Tester’s father is killed by the police when they ridiculously mistake a guitar case for a gun. Here we become more acquainted with Detective Thomas Malone, the protagonist of the original Lovecraft story. All the racial tension Tester has felt his entire life comes to a head. LaValle then switches gears and gives us a deeper look into Malone’s perspective, allowing Malone to carry the story to the end. Each scene becomes creepier as Malone gets closer to the truth. Malone knows a little about magic and the occult, probably just enough to get himself in real danger if he looks too close. Well, look too closely he does, and he finds himself caught right in the middle of a bizarre ritual that could be the end of everything.
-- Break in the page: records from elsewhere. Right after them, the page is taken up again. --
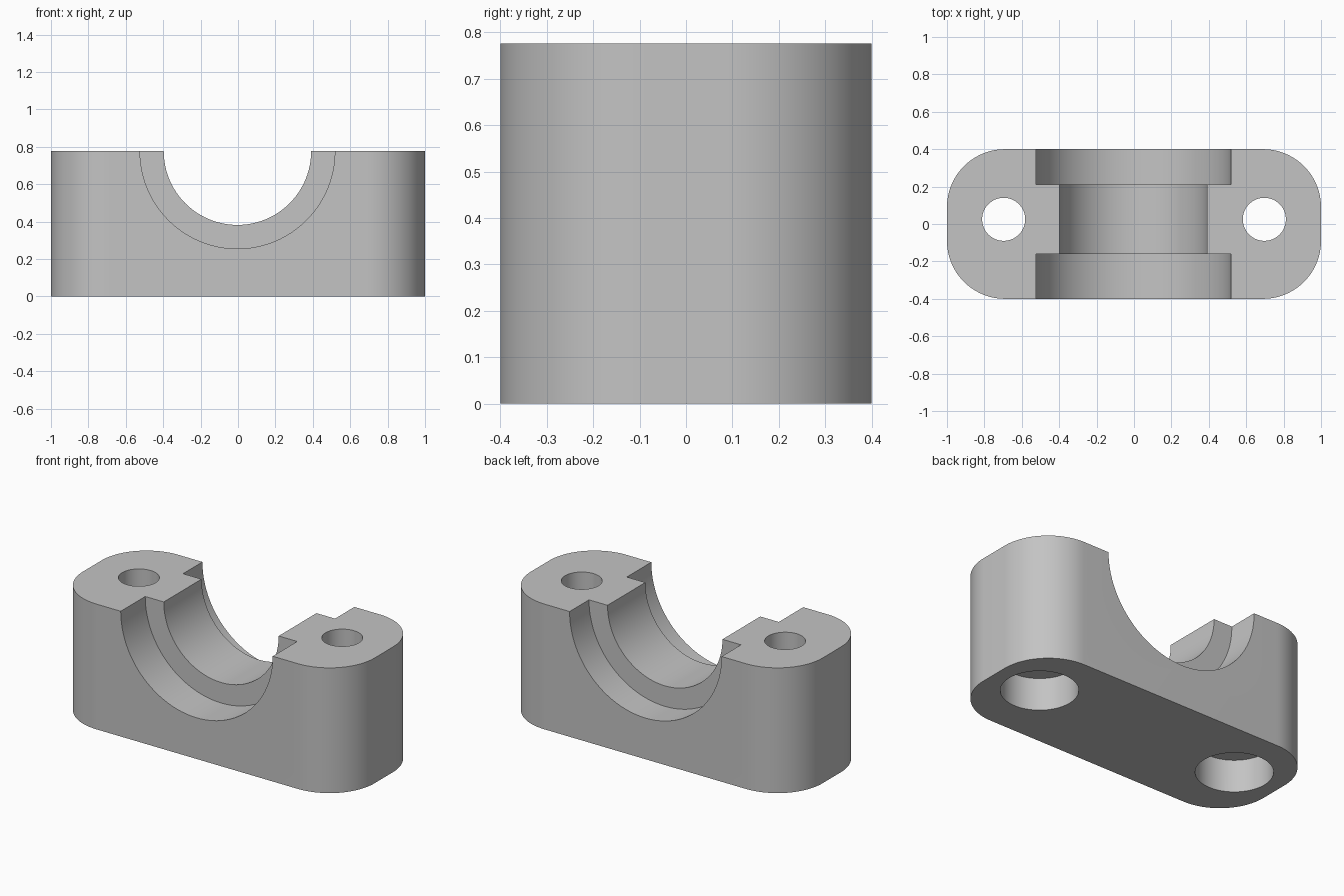
import bpy, bmesh, math

if "Cube" in bpy.data.objects:
    bpy.data.objects.remove(bpy.data.objects["Cube"], do_unlink=True)

HEIGHT, HALF_DEPTH, CORNER = 0.776, 0.4, 0.31
BORE_X, HOLE_X, HOLE_Y = -0.003, 0.697, 0.025

grey = bpy.data.materials.new("plain grey")
grey.use_nodes = True
colour = (0.55, 0.55, 0.55, 1)
grey.diffuse_color = colour
grey.node_tree.nodes["Principled BSDF"].inputs["Base Color"].default_value = colour


def cylinder(name, radius, start, end, x, y=0, z=0, along_y=False):
    """Cutter running from start to end along z, or along y."""
    middle = (start + end) / 2
    place = (x, middle, z) if along_y else (x, y, middle)
    turn = (math.pi / 2, 0, 0) if along_y else (0, 0, 0)
    bpy.ops.mesh.primitive_cylinder_add(vertices=96, radius=radius, depth=end - start,
                                        location=place, rotation=turn)
    cutter = bpy.context.object
    cutter.name = name
    cutter.hide_render = True
    cutter.data.materials.append(grey)
    return cutter


# Block with rounded vertical corners
bm = bmesh.new()
outline = []
for sx, sy, first in ((1, 1, 0), (-1, 1, 90), (-1, -1, 180), (1, -1, 270)):
    for i in range(25):
        a = math.radians(first + 90 * i / 24)
        outline.append(bm.verts.new((sx * (1 - CORNER) + CORNER * math.cos(a),
                                     sy * (HALF_DEPTH - CORNER) + CORNER * math.sin(a), 0)))
base = bm.faces.new(outline)
top = bmesh.ops.extrude_face_region(bm, geom=[base])["geom"]
bmesh.ops.translate(bm, vec=(0, 0, HEIGHT),
                    verts=[v for v in top if isinstance(v, bmesh.types.BMVert)])
bmesh.ops.recalc_face_normals(bm, faces=bm.faces)
mesh = bpy.data.meshes.new("bearing_block")
bm.to_mesh(mesh)
bm.free()
mesh.materials.append(grey)
block = bpy.data.objects.new("bearing_block", mesh)
bpy.context.collection.objects.link(block)

# Half-round bore with a wider recess at the front and back
cutters = [
    cylinder("bore_cutter", 0.394, -0.6, 0.6, BORE_X, z=HEIGHT, along_y=True),
    cylinder("front_recess_cutter", 0.521, -0.6, -0.16, BORE_X, z=HEIGHT, along_y=True),
    cylinder("back_recess_cutter", 0.521, 0.21, 0.6, BORE_X, z=HEIGHT, along_y=True),
]

# Bolt holes, counterbored from below
for side, sign in (("left", 1), ("right", -1)):
    cutters.append(cylinder(side + "_bolt_cutter", 0.115, -0.2, 1, sign * HOLE_X, HOLE_Y))
    cutters.append(cylinder(side + "_counterbore_cutter", 0.215, -0.2, 0.2,
                            sign * HOLE_X, HOLE_Y))

# Apply the cuts and drop the cutters
bpy.ops.object.select_all(action="DESELECT")
block.select_set(True)
bpy.context.view_layer.objects.active = block
for cutter in cutters:
    cut = block.modifiers.new(cutter.name, "BOOLEAN")
    cut.operation = "DIFFERENCE"
    cut.solver = "EXACT"
    cut.object = cutter
    bpy.ops.object.modifier_apply(modifier=cut.name)
for cutter in cutters:
    bpy.data.objects.remove(cutter, do_unlink=True)

bpy.ops.object.shade_smooth_by_angle(angle=math.radians(30))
Without spoiling the story, it’s easy to say that not only does LaValle improve on the original plot, but he does it by putting Lovecraft’s secondary villain—the inhabitants of Red Hook—front and center, giving them a voice through Tommy Tester. It would be very easy to dismiss this book if it was just another rip-off of a crappy story, but that’s just not the case here. Perhaps that’s why the novella is both a Nebula and Stoker Award nominee. The horrors of the story are both real and imagined for the reader, as we confront racism head-first with some nasty dealings in the arcane arts designed to wake up the sleeping ‘Elder Gods’. It’s not that LaValle improves the story, or that he answers the inherent racism of the original tale, but that he does all of those things while still crafting a story that is effectively scary as hell at the same time. No easy task, and there’s only one writer who could have done it this way, and that’s Victor LaValle.
The Ballad of Black Tom is definitely a book to check out if only just to see what can be done with the ‘Mythos’ while making the story socially relevant. We highly recommend it, and it deserves all of the accolades and awards it is nominated for, as it is spectacular story-telling that shouldn’t be missed. Exploring the Cold, Desolate Cosmos will return in a few months. Next month, please join me as we take a little side trip down the weird pathway to the curious genre of Supernatural Detectives, with a revisit of Algernon Blackwood and a closer look at his John Silence stories. Until then, keep exploring, and stay warm.